[Opening DATA SUPPLIED section]

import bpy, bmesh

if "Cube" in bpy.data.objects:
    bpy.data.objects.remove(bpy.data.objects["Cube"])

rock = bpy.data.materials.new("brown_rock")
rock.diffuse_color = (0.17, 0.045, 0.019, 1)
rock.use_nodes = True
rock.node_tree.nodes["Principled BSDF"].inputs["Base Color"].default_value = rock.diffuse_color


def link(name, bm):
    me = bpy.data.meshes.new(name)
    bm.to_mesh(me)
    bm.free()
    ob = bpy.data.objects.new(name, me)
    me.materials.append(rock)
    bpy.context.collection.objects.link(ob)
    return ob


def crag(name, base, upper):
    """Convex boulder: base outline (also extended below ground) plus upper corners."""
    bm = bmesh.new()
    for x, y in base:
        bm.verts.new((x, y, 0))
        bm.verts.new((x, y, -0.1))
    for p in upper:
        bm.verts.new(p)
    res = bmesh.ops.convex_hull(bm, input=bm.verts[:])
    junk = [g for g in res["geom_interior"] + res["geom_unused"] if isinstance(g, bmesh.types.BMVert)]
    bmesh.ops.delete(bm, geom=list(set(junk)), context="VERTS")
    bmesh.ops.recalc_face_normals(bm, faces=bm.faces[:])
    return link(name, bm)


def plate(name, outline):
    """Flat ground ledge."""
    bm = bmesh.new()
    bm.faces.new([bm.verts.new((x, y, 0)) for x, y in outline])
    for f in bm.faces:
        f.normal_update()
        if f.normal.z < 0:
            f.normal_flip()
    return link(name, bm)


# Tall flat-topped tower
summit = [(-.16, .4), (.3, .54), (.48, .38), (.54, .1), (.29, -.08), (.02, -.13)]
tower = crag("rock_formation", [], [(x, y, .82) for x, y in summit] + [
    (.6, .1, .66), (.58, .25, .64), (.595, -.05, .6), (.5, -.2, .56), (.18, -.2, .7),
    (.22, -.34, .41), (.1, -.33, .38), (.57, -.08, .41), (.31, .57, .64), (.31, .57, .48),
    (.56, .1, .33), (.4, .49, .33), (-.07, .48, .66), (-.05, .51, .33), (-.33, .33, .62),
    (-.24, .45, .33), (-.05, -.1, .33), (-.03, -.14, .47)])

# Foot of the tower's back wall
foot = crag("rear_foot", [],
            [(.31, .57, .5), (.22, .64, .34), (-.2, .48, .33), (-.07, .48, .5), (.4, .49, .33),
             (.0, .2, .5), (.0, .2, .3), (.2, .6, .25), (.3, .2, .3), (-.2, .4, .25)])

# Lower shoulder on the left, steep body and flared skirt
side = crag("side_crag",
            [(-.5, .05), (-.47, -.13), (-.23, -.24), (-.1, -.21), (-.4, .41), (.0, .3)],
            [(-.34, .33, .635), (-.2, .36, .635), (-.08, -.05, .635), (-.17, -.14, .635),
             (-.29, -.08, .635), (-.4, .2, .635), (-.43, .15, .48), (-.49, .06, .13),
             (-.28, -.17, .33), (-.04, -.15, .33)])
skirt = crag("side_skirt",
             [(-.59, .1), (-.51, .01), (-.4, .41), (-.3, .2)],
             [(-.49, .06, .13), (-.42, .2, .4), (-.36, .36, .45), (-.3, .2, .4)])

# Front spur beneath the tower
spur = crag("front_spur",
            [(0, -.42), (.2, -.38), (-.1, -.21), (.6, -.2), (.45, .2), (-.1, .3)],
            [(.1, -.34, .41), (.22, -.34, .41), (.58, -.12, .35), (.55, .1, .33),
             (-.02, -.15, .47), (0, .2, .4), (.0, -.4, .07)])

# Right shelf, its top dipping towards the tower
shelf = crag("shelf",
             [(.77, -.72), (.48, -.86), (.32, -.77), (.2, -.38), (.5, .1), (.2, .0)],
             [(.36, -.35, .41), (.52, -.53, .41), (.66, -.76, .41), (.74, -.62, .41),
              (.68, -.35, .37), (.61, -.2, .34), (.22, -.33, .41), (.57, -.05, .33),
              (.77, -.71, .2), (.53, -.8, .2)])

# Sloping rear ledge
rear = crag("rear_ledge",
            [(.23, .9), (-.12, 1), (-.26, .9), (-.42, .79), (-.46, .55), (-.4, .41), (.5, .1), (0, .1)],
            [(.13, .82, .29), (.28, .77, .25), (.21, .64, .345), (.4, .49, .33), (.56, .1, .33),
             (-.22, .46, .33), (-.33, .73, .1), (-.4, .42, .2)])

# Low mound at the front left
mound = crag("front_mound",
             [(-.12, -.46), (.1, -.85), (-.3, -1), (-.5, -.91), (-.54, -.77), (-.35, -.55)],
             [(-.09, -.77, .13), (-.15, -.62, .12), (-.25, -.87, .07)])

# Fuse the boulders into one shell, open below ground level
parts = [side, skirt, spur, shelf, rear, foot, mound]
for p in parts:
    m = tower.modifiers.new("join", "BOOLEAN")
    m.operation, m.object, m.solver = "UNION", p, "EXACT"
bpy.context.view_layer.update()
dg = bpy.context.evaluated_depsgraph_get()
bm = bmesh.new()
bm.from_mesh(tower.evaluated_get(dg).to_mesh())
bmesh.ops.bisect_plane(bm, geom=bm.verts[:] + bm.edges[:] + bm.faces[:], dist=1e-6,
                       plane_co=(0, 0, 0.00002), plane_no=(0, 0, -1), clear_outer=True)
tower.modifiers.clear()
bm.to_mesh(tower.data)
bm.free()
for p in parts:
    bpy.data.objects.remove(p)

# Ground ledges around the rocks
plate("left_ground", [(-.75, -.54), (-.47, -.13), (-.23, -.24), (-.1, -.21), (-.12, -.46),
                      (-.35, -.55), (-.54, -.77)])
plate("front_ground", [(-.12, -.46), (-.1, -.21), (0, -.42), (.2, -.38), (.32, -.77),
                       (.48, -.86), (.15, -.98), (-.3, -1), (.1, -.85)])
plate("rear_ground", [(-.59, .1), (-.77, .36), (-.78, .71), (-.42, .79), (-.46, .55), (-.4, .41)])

[Closing DATA SUPPLIED section]

**THE PROBLEM:** Word for word, repeat every line of the data.

**RESPONSE FOR THIS EXERCISE:**
import bpy, bmesh

if "Cube" in bpy.data.objects:
    bpy.data.objects.remove(bpy.data.objects["Cube"])

rock = bpy.data.materials.new("brown_rock")
rock.diffuse_color = (0.17, 0.045, 0.019, 1)
rock.use_nodes = True
rock.node_tree.nodes["Principled BSDF"].inputs["Base Color"].default_value = rock.diffuse_color


def link(name, bm):
    me = bpy.data.meshes.new(name)
    bm.to_mesh(me)
    bm.free()
    ob = bpy.data.objects.new(name, me)
    me.materials.append(rock)
    bpy.context.collection.objects.link(ob)
    return ob


def crag(name, base, upper):
    """Convex boulder: base outline (also extended below ground) plus upper corners."""
    bm = bmesh.new()
    for x, y in base:
        bm.verts.new((x, y, 0))
        bm.verts.new((x, y, -0.1))
    for p in upper:
        bm.verts.new(p)
    res = bmesh.ops.convex_hull(bm, input=bm.verts[:])
    junk = [g for g in res["geom_interior"] + res["geom_unused"] if isinstance(g, bmesh.types.BMVert)]
    bmesh.ops.delete(bm, geom=list(set(junk)), context="VERTS")
    bmesh.ops.recalc_face_normals(bm, faces=bm.faces[:])
    return link(name, bm)


def plate(name, outline):
    """Flat ground ledge."""
    bm = bmesh.new()
    bm.faces.new([bm.verts.new((x, y, 0)) for x, y in outline])
    for f in bm.faces:
        f.normal_update()
        if f.normal.z < 0:
            f.normal_flip()
    return link(name, bm)


# Tall flat-topped tower
summit = [(-.16, .4), (.3, .54), (.48, .38), (.54, .1), (.29, -.08), (.02, -.13)]
tower = crag("rock_formation", [], [(x, y, .82) for x, y in summit] + [
    (.6, .1, .66), (.58, .25, .64), (.595, -.05, .6), (.5, -.2, .56), (.18, -.2, .7),
    (.22, -.34, .41), (.1, -.33, .38), (.57, -.08, .41), (.31, .57, .64), (.31, .57, .48),
    (.56, .1, .33), (.4, .49, .33), (-.07, .48, .66), (-.05, .51, .33), (-.33, .33, .62),
    (-.24, .45, .33), (-.05, -.1, .33), (-.03, -.14, .47)])

# Foot of the tower's back wall
foot = crag("rear_foot", [],
            [(.31, .57, .5), (.22, .64, .34), (-.2, .48, .33), (-.07, .48, .5), (.4, .49, .33),
             (.0, .2, .5), (.0, .2, .3), (.2, .6, .25), (.3, .2, .3), (-.2, .4, .25)])

# Lower shoulder on the left, steep body and flared skirt
side = crag("side_crag",
            [(-.5, .05), (-.47, -.13), (-.23, -.24), (-.1, -.21), (-.4, .41), (.0, .3)],
            [(-.34, .33, .635), (-.2, .36, .635), (-.08, -.05, .635), (-.17, -.14, .635),
             (-.29, -.08, .635), (-.4, .2, .635), (-.43, .15, .48), (-.49, .06, .13),
             (-.28, -.17, .33), (-.04, -.15, .33)])
skirt = crag("side_skirt",
             [(-.59, .1), (-.51, .01), (-.4, .41), (-.3, .2)],
             [(-.49, .06, .13), (-.42, .2, .4), (-.36, .36, .45), (-.3, .2, .4)])

# Front spur beneath the tower
spur = crag("front_spur",
            [(0, -.42), (.2, -.38), (-.1, -.21), (.6, -.2), (.45, .2), (-.1, .3)],
            [(.1, -.34, .41), (.22, -.34, .41), (.58, -.12, .35), (.55, .1, .33),
             (-.02, -.15, .47), (0, .2, .4), (.0, -.4, .07)])

# Right shelf, its top dipping towards the tower
shelf = crag("shelf",
             [(.77, -.72), (.48, -.86), (.32, -.77), (.2, -.38), (.5, .1), (.2, .0)],
             [(.36, -.35, .41), (.52, -.53, .41), (.66, -.76, .41), (.74, -.62, .41),
              (.68, -.35, .37), (.61, -.2, .34), (.22, -.33, .41), (.57, -.05, .33),
              (.77, -.71, .2), (.53, -.8, .2)])

# Sloping rear ledge
rear = crag("rear_ledge",
            [(.23, .9), (-.12, 1), (-.26, .9), (-.42, .79), (-.46, .55), (-.4, .41), (.5, .1), (0, .1)],
            [(.13, .82, .29), (.28, .77, .25), (.21, .64, .345), (.4, .49, .33), (.56, .1, .33),
             (-.22, .46, .33), (-.33, .73, .1), (-.4, .42, .2)])

# Low mound at the front left
mound = crag("front_mound",
             [(-.12, -.46), (.1, -.85), (-.3, -1), (-.5, -.91), (-.54, -.77), (-.35, -.55)],
             [(-.09, -.77, .13), (-.15, -.62, .12), (-.25, -.87, .07)])

# Fuse the boulders into one shell, open below ground level
parts = [side, skirt, spur, shelf, rear, foot, mound]
for p in parts:
    m = tower.modifiers.new("join", "BOOLEAN")
    m.operation, m.object, m.solver = "UNION", p, "EXACT"
bpy.context.view_layer.update()
dg = bpy.context.evaluated_depsgraph_get()
bm = bmesh.new()
bm.from_mesh(tower.evaluated_get(dg).to_mesh())
bmesh.ops.bisect_plane(bm, geom=bm.verts[:] + bm.edges[:] + bm.faces[:], dist=1e-6,
                       plane_co=(0, 0, 0.00002), plane_no=(0, 0, -1), clear_outer=True)
tower.modifiers.clear()
bm.to_mesh(tower.data)
bm.free()
for p in parts:
    bpy.data.objects.remove(p)

# Ground ledges around the rocks
plate("left_ground", [(-.75, -.54), (-.47, -.13), (-.23, -.24), (-.1, -.21), (-.12, -.46),
                      (-.35, -.55), (-.54, -.77)])
plate("front_ground", [(-.12, -.46), (-.1, -.21), (0, -.42), (.2, -.38), (.32, -.77),
                       (.48, -.86), (.15, -.98), (-.3, -1), (.1, -.85)])
plate("rear_ground", [(-.59, .1), (-.77, .36), (-.78, .71), (-.42, .79), (-.46, .55), (-.4, .41)])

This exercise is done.